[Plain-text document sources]
▼▼▼

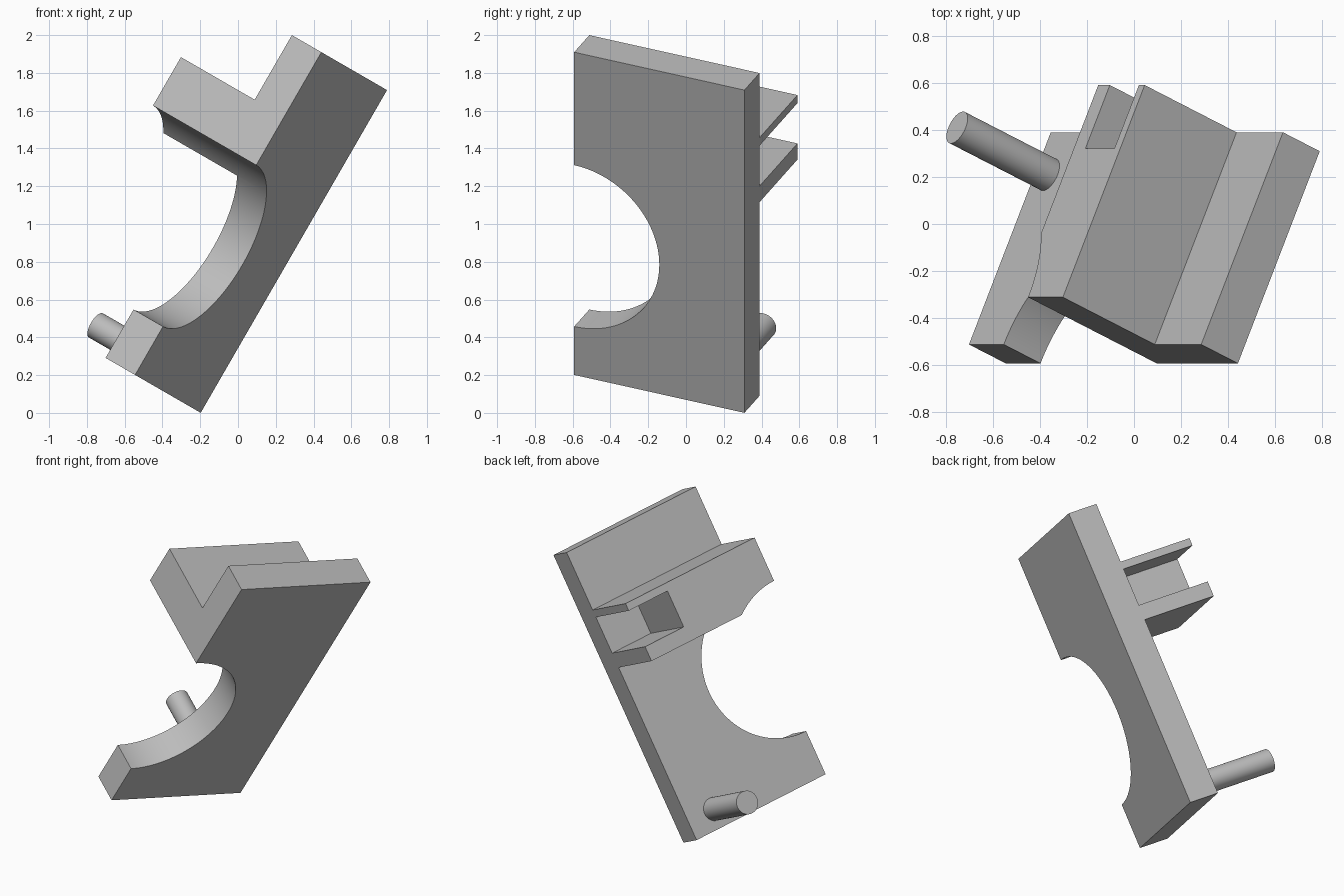
import bpy
import bmesh
from math import radians
from mathutils import Matrix, Vector

old = bpy.data.objects.get("Cube")
if old:
    bpy.data.objects.remove(old, do_unlink=True)

# Tilted frame of the part: u runs along the plate, v across it, n out of it
UNIT = 0.09865
turn = Matrix.Rotation(radians(24), 3, Vector((0.5, 0, 0.866)))
u = Vector((0.5, 0, 0.866)).normalized()
v = turn @ Vector((0, 1, 0))
if v.x < 0:
    v = turn.inverted() @ Vector((0, 1, 0))
n = u.cross(v)
frame = Matrix((u, v, n)).transposed().to_4x4()
frame = Matrix.Translation((-0.545, -0.592, 0.201)) @ frame @ Matrix.Scale(UNIT, 4)

grey = bpy.data.materials.new("plain grey")
grey.use_nodes = True
colour = (0.5, 0.5, 0.5, 1)
grey.diffuse_color = colour
grey.node_tree.nodes["Principled BSDF"].inputs["Base Color"].default_value = colour


def finish(name, bm):
    """Turn a bmesh in the part's own frame into an object."""
    bmesh.ops.recalc_face_normals(bm, faces=bm.faces)
    bm.transform(frame)
    mesh = bpy.data.meshes.new(name)
    bm.to_mesh(mesh)
    bm.free()
    mesh.materials.append(grey)
    obj = bpy.data.objects.new(name, mesh)
    bpy.context.collection.objects.link(obj)
    return obj


def prism(name, profile, start, end):
    """Extrude a (u, n) profile along v."""
    bm = bmesh.new()
    face = bm.faces.new([bm.verts.new((a, start, b)) for a, b in profile])
    new = bmesh.ops.extrude_face_region(bm, geom=[face])["geom"]
    verts = [e for e in new if isinstance(e, bmesh.types.BMVert)]
    bmesh.ops.translate(bm, verts=verts, vec=(0, end - start, 0))
    return finish(name, bm)


def rod(name, centre, radius, low, high, sides):
    """Cylinder standing along n."""
    bm = bmesh.new()
    place = Matrix.Translation((*centre, (low + high) / 2))
    bmesh.ops.create_cone(bm, cap_ends=True, segments=sides, radius1=radius,
                          radius2=radius, depth=high - low, matrix=place)
    return finish(name, bm)


def activate(obj):
    bpy.ops.object.select_all(action='DESELECT')
    obj.select_set(True)
    bpy.context.view_layer.objects.active = obj


def cut(obj, cutter):
    cutter.hide_render = True
    mod = obj.modifiers.new("cut", 'BOOLEAN')
    mod.operation = 'DIFFERENCE'
    mod.solver = 'EXACT'
    mod.object = cutter
    activate(obj)
    bpy.ops.object.modifier_apply(modifier=mod.name)
    bpy.data.objects.remove(cutter, do_unlink=True)


# Plate with a raised rail across it
plate = prism("plate_with_rail", [(0, 0), (20, 0), (20, 2), (16, 2),
                                  (16, 7), (12, 7), (12, 2), (0, 2)], 0, 10)

# Half-round notch in the front edge, also biting into the rail
cut(plate, rod("notch_cutter", (8, 0), 5, -1, 9, 128))

# Open slot at the back end of the rail, leaving two prongs
cut(plate, prism("slot_cutter", [(13, 2), (15.5, 2), (15.5, 8), (13, 8)], 7, 11))

# Round peg near the lower back corner
peg = rod("peg", (1.25, 8), 0.75, 1, 7, 48)

for obj in (plate, peg):
    activate(obj)
    bpy.ops.object.shade_smooth_by_angle(angle=radians(30))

▲▲▲

TASK TO COMPLETE: Among the entries above, the line containing "grey.diffuse_color = colour", the line containing "face = bm.faces.new([bm.verts.new((a, start, b))", and all lines between them are to be restated word for word; nothing else belongs in the reply.

SOLUTION TO THE EXERCISE:
grey.diffuse_color = colour
grey.node_tree.nodes["Principled BSDF"].inputs["Base Color"].default_value = colour


def finish(name, bm):
    """Turn a bmesh in the part's own frame into an object."""
    bmesh.ops.recalc_face_normals(bm, faces=bm.faces)
    bm.transform(frame)
    mesh = bpy.data.meshes.new(name)
    bm.to_mesh(mesh)
    bm.free()
    mesh.materials.append(grey)
    obj = bpy.data.objects.new(name, mesh)
    bpy.context.collection.objects.link(obj)
    return obj


def prism(name, profile, start, end):
    """Extrude a (u, n) profile along v."""
    bm = bmesh.new()
    face = bm.faces.new([bm.verts.new((a, start, b)) for a, b in profile])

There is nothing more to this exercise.